_AIM OF THE EXERCISE_
Retype each entry exactly as written, and keep the pictures out of the copy.
───── DATA TO PROCESS
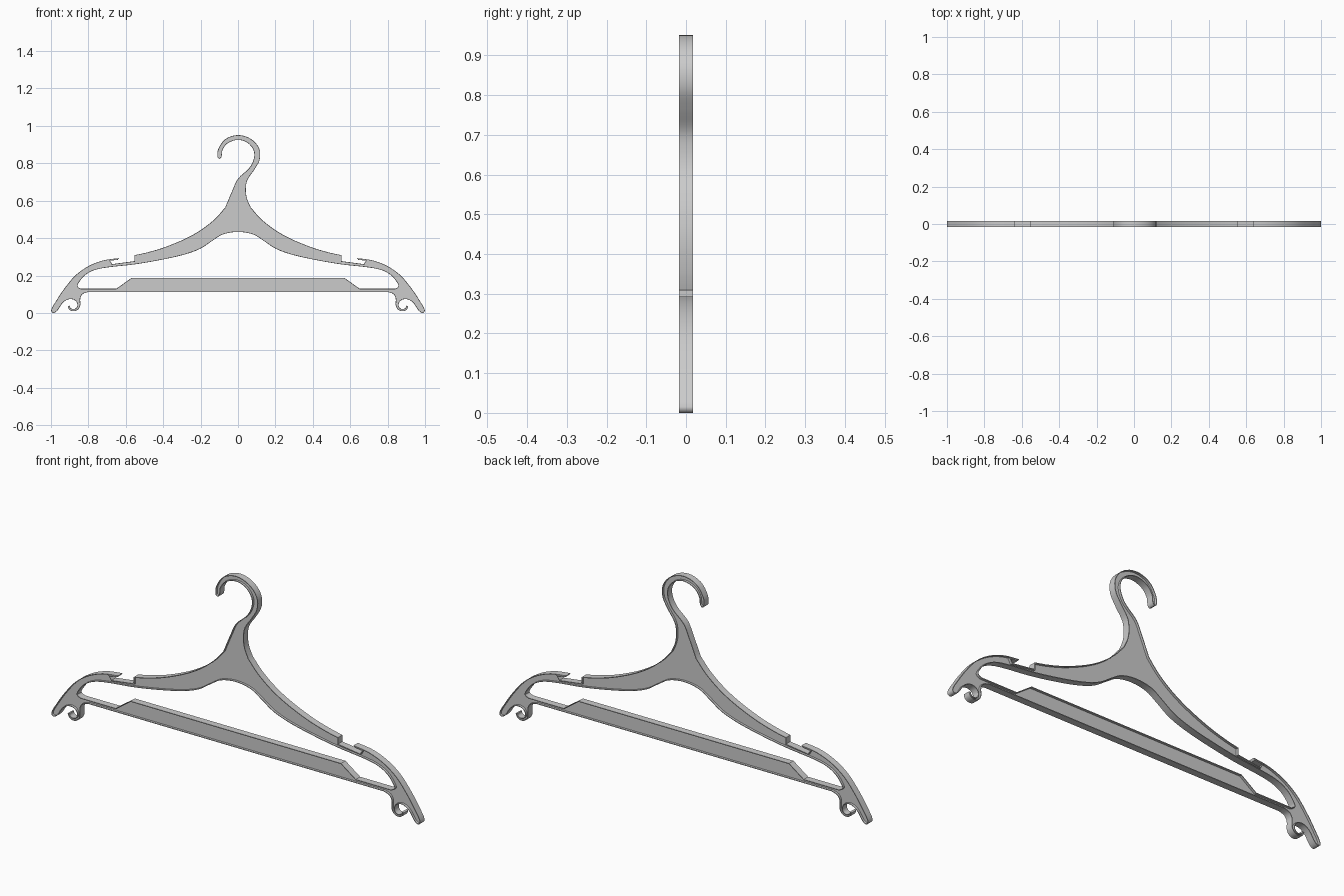
import bpy, bmesh, math
from mathutils import Vector

if "Cube" in bpy.data.objects:
    bpy.data.objects.remove(bpy.data.objects["Cube"])

HALF = 0.017      # half depth of the rim
WEB = 0.006       # half depth of the recessed web
RIM = 0.0035      # rim wall thickness


def smooth_run(pts, steps=4):
    """Smooth curve through points; the last point is left to the next run."""
    p = [Vector(q) for q in pts]
    if len(p) == 2:
        return [p[0]]
    n = len(p)
    tan = [(p[min(i + 1, n - 1)] - p[max(i - 1, 0)]).normalized() for i in range(n)]
    out = []
    for i in range(n - 1):
        a, b = p[i], p[i + 1]
        d = (b - a).length
        for k in range(steps):
            t = k / steps
            out.append(a * (2*t**3 - 3*t**2 + 1) + b * (3*t**2 - 2*t**3)
                       + tan[i] * d * (t**3 - 2*t**2 + t) + tan[i + 1] * d * (t**3 - t**2))
    return out


def flip(pts):
    return [(-x, z) for x, z in reversed(pts)]


def loop_from(runs):
    return [q for r in runs for q in smooth_run(r)]


def offset(loop, d):
    """Move a loop to its left by d (mitred)."""
    n, out = len(loop), []
    for i in range(n):
        e1 = (loop[i] - loop[i - 1]).normalized()
        e2 = (loop[(i + 1) % n] - loop[i]).normalized()
        n1, n2 = Vector((-e1.y, e1.x)), Vector((-e2.y, e2.x))
        m = n1 + n2
        m = m.normalized() if m.length > 1e-4 else n1
        out.append(loop[i] + m * d / max(0.6, m.dot(n1)))
    return out


def area(loop):
    return sum(loop[i - 1].x * loop[i].y - loop[i].x * loop[i - 1].y
               for i in range(len(loop))) / 2


# Neck and hook, up the left side and back down the right
hook = [(-0.068, 0.565), (-0.028, 0.66), (0.0, 0.718), (0.06, 0.775), (0.085, 0.825),
        (0.083, 0.87), (0.05, 0.91), (0.0, 0.925), (-0.055, 0.907), (-0.083, 0.87),
        (-0.088, 0.835), (-0.099, 0.824), (-0.11, 0.835), (-0.105, 0.877),
        (-0.068, 0.929), (0.0, 0.951), (0.07, 0.93), (0.113, 0.88), (0.116, 0.82),
        (0.088, 0.767), (0.05, 0.71), (0.042, 0.66), (0.048, 0.612), (0.068, 0.565)]

# Right arm: shoulder, strap notch, arm tip, small curl under the end
arm = [
    [(0.068, 0.565), (0.12, 0.506), (0.195, 0.446), (0.28, 0.398), (0.39, 0.352),
     (0.48, 0.325), (0.553, 0.309)],
    [(0.553, 0.309), (0.553, 0.277)],
    [(0.553, 0.277), (0.673, 0.261)],
    [(0.673, 0.261), (0.684, 0.279)],
    [(0.684, 0.279), (0.643, 0.284)],
    [(0.643, 0.284), (0.637, 0.293)],
    [(0.637, 0.293), (0.72, 0.281), (0.8, 0.25), (0.87, 0.2), (0.93, 0.128),
     (0.972, 0.065), (0.999, 0.015), (0.988, 0.0), (0.966, 0.012), (0.942, 0.048),
     (0.92, 0.067), (0.895, 0.074), (0.87, 0.066), (0.859, 0.045), (0.865, 0.027),
     (0.882, 0.021), (0.897, 0.028), (0.9, 0.039)],
    [(0.9, 0.039), (0.91, 0.037)],
    [(0.91, 0.037), (0.902, 0.018), (0.88, 0.009), (0.856, 0.017), (0.843, 0.04),
     (0.843, 0.078), (0.83, 0.101), (0.8, 0.112)],
]
left_arm = [flip(r) for r in reversed(arm)]
outer = loop_from(left_arm + [hook] + arm + [[(0.8, 0.112), (-0.8, 0.112)]])

# Opening between the arms and the trouser bar
top_right = [(0.08, 0.42), (0.135, 0.387), (0.2, 0.344), (0.28, 0.314), (0.4, 0.286),
             (0.55, 0.26), (0.7, 0.243), (0.77, 0.228), (0.82, 0.2), (0.85, 0.163),
             (0.858, 0.142), (0.84, 0.13)]
bar = [(0.84, 0.13), (0.65, 0.13), (0.57, 0.187)]
bar = bar + flip(bar)
hole = loop_from([flip(top_right) + [(0.0, 0.433)] + top_right]
                 + [[bar[i], bar[i + 1]] for i in range(len(bar) - 1)])


def inward(loop, is_hole, d):
    """Offset into the material."""
    s = 1 if area(loop) > 0 else -1
    return offset(loop, d * s * (-1 if is_hole else 1))


# Recessed web: filled outline with the opening cut out
cu = bpy.data.curves.new("web", 'CURVE')
cu.dimensions = '2D'
cu.fill_mode = 'BOTH'
cu.extrude = WEB
for lp, is_hole in ((outer, False), (hole, True)):
    pts = inward(lp, is_hole, RIM * 0.5)
    sp = cu.splines.new('POLY')
    sp.points.add(len(pts) - 1)
    for q, v in zip(sp.points, pts):
        q.co = (v.x, v.y, 0, 1)
    sp.use_cyclic_u = True
web = bpy.data.objects.new("hanger_web", cu)
web.rotation_euler.x = math.pi / 2
bpy.context.collection.objects.link(web)


# Raised rims following each edge
def make_rim(name, loop, is_hole):
    inner = inward(loop, is_hole, RIM)
    bm = bmesh.new()
    rings = [[bm.verts.new((v.x, y, v.y)) for v in lp]
             for lp, y in ((loop, -HALF), (loop, HALF), (inner, HALF), (inner, -HALF))]
    n = len(loop)
    for a in range(4):
        r, s = rings[a], rings[(a + 1) % 4]
        for i in range(n):
            j = (i + 1) % n
            bm.faces.new((r[i], r[j], s[j], s[i]))
    bmesh.ops.recalc_face_normals(bm, faces=bm.faces)
    me = bpy.data.meshes.new(name)
    bm.to_mesh(me)
    bm.free()
    ob = bpy.data.objects.new(name, me)
    bpy.context.collection.objects.link(ob)
    return ob


rims = [make_rim("outer_rim", outer, False), make_rim("opening_rim", hole, True)]

# Web to mesh, smooth shading on the rims
bpy.ops.object.select_all(action='DESELECT')
web.select_set(True)
bpy.context.view_layer.objects.active = web
bpy.ops.object.convert(target='MESH')
bpy.ops.object.select_all(action='DESELECT')
for ob in rims:
    ob.select_set(True)
bpy.context.view_layer.objects.active = rims[0]
bpy.ops.object.shade_smooth_by_angle(angle=math.radians(30))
──────────
_RESPONSE_
import bpy, bmesh, math
from mathutils import Vector

if "Cube" in bpy.data.objects:
    bpy.data.objects.remove(bpy.data.objects["Cube"])

HALF = 0.017      # half depth of the rim
WEB = 0.006       # half depth of the recessed web
RIM = 0.0035      # rim wall thickness


def smooth_run(pts, steps=4):
    """Smooth curve through points; the last point is left to the next run."""
    p = [Vector(q) for q in pts]
    if len(p) == 2:
        return [p[0]]
    n = len(p)
    tan = [(p[min(i + 1, n - 1)] - p[max(i - 1, 0)]).normalized() for i in range(n)]
    out = []
    for i in range(n - 1):
        a, b = p[i], p[i + 1]
        d = (b - a).length
        for k in range(steps):
            t = k / steps
            out.append(a * (2*t**3 - 3*t**2 + 1) + b * (3*t**2 - 2*t**3)
                       + tan[i] * d * (t**3 - 2*t**2 + t) + tan[i + 1] * d * (t**3 - t**2))
    return out


def flip(pts):
    return [(-x, z) for x, z in reversed(pts)]


def loop_from(runs):
    return [q for r in runs for q in smooth_run(r)]


def offset(loop, d):
    """Move a loop to its left by d (mitred)."""
    n, out = len(loop), []
    for i in range(n):
        e1 = (loop[i] - loop[i - 1]).normalized()
        e2 = (loop[(i + 1) % n] - loop[i]).normalized()
        n1, n2 = Vector((-e1.y, e1.x)), Vector((-e2.y, e2.x))
        m = n1 + n2
        m = m.normalized() if m.length > 1e-4 else n1
        out.append(loop[i] + m * d / max(0.6, m.dot(n1)))
    return out


def area(loop):
    return sum(loop[i - 1].x * loop[i].y - loop[i].x * loop[i - 1].y
               for i in range(len(loop))) / 2


# Neck and hook, up the left side and back down the right
hook = [(-0.068, 0.565), (-0.028, 0.66), (0.0, 0.718), (0.06, 0.775), (0.085, 0.825),
        (0.083, 0.87), (0.05, 0.91), (0.0, 0.925), (-0.055, 0.907), (-0.083, 0.87),
        (-0.088, 0.835), (-0.099, 0.824), (-0.11, 0.835), (-0.105, 0.877),
        (-0.068, 0.929), (0.0, 0.951), (0.07, 0.93), (0.113, 0.88), (0.116, 0.82),
        (0.088, 0.767), (0.05, 0.71), (0.042, 0.66), (0.048, 0.612), (0.068, 0.565)]

# Right arm: shoulder, strap notch, arm tip, small curl under the end
arm = [
    [(0.068, 0.565), (0.12, 0.506), (0.195, 0.446), (0.28, 0.398), (0.39, 0.352),
     (0.48, 0.325), (0.553, 0.309)],
    [(0.553, 0.309), (0.553, 0.277)],
    [(0.553, 0.277), (0.673, 0.261)],
    [(0.673, 0.261), (0.684, 0.279)],
    [(0.684, 0.279), (0.643, 0.284)],
    [(0.643, 0.284), (0.637, 0.293)],
    [(0.637, 0.293), (0.72, 0.281), (0.8, 0.25), (0.87, 0.2), (0.93, 0.128),
     (0.972, 0.065), (0.999, 0.015), (0.988, 0.0), (0.966, 0.012), (0.942, 0.048),
     (0.92, 0.067), (0.895, 0.074), (0.87, 0.066), (0.859, 0.045), (0.865, 0.027),
     (0.882, 0.021), (0.897, 0.028), (0.9, 0.039)],
    [(0.9, 0.039), (0.91, 0.037)],
    [(0.91, 0.037), (0.902, 0.018), (0.88, 0.009), (0.856, 0.017), (0.843, 0.04),
     (0.843, 0.078), (0.83, 0.101), (0.8, 0.112)],
]
left_arm = [flip(r) for r in reversed(arm)]
outer = loop_from(left_arm + [hook] + arm + [[(0.8, 0.112), (-0.8, 0.112)]])

# Opening between the arms and the trouser bar
top_right = [(0.08, 0.42), (0.135, 0.387), (0.2, 0.344), (0.28, 0.314), (0.4, 0.286),
             (0.55, 0.26), (0.7, 0.243), (0.77, 0.228), (0.82, 0.2), (0.85, 0.163),
             (0.858, 0.142), (0.84, 0.13)]
bar = [(0.84, 0.13), (0.65, 0.13), (0.57, 0.187)]
bar = bar + flip(bar)
hole = loop_from([flip(top_right) + [(0.0, 0.433)] + top_right]
                 + [[bar[i], bar[i + 1]] for i in range(len(bar) - 1)])


def inward(loop, is_hole, d):
    """Offset into the material."""
    s = 1 if area(loop) > 0 else -1
    return offset(loop, d * s * (-1 if is_hole else 1))


# Recessed web: filled outline with the opening cut out
cu = bpy.data.curves.new("web", 'CURVE')
cu.dimensions = '2D'
cu.fill_mode = 'BOTH'
cu.extrude = WEB
for lp, is_hole in ((outer, False), (hole, True)):
    pts = inward(lp, is_hole, RIM * 0.5)
    sp = cu.splines.new('POLY')
    sp.points.add(len(pts) - 1)
    for q, v in zip(sp.points, pts):
        q.co = (v.x, v.y, 0, 1)
    sp.use_cyclic_u = True
web = bpy.data.objects.new("hanger_web", cu)
web.rotation_euler.x = math.pi / 2
bpy.context.collection.objects.link(web)


# Raised rims following each edge
def make_rim(name, loop, is_hole):
    inner = inward(loop, is_hole, RIM)
    bm = bmesh.new()
    rings = [[bm.verts.new((v.x, y, v.y)) for v in lp]
             for lp, y in ((loop, -HALF), (loop, HALF), (inner, HALF), (inner, -HALF))]
    n = len(loop)
    for a in range(4):
        r, s = rings[a], rings[(a + 1) % 4]
        for i in range(n):
            j = (i + 1) % n
            bm.faces.new((r[i], r[j], s[j], s[i]))
    bmesh.ops.recalc_face_normals(bm, faces=bm.faces)
    me = bpy.data.meshes.new(name)
    bm.to_mesh(me)
    bm.free()
    ob = bpy.data.objects.new(name, me)
    bpy.context.collection.objects.link(ob)
    return ob


rims = [make_rim("outer_rim", outer, False), make_rim("opening_rim", hole, True)]

# Web to mesh, smooth shading on the rims
bpy.ops.object.select_all(action='DESELECT')
web.select_set(True)
bpy.context.view_layer.objects.active = web
bpy.ops.object.convert(target='MESH')
bpy.ops.object.select_all(action='DESELECT')
for ob in rims:
    ob.select_set(True)
bpy.context.view_layer.objects.active = rims[0]
bpy.ops.object.shade_smooth_by_angle(angle=math.radians(30))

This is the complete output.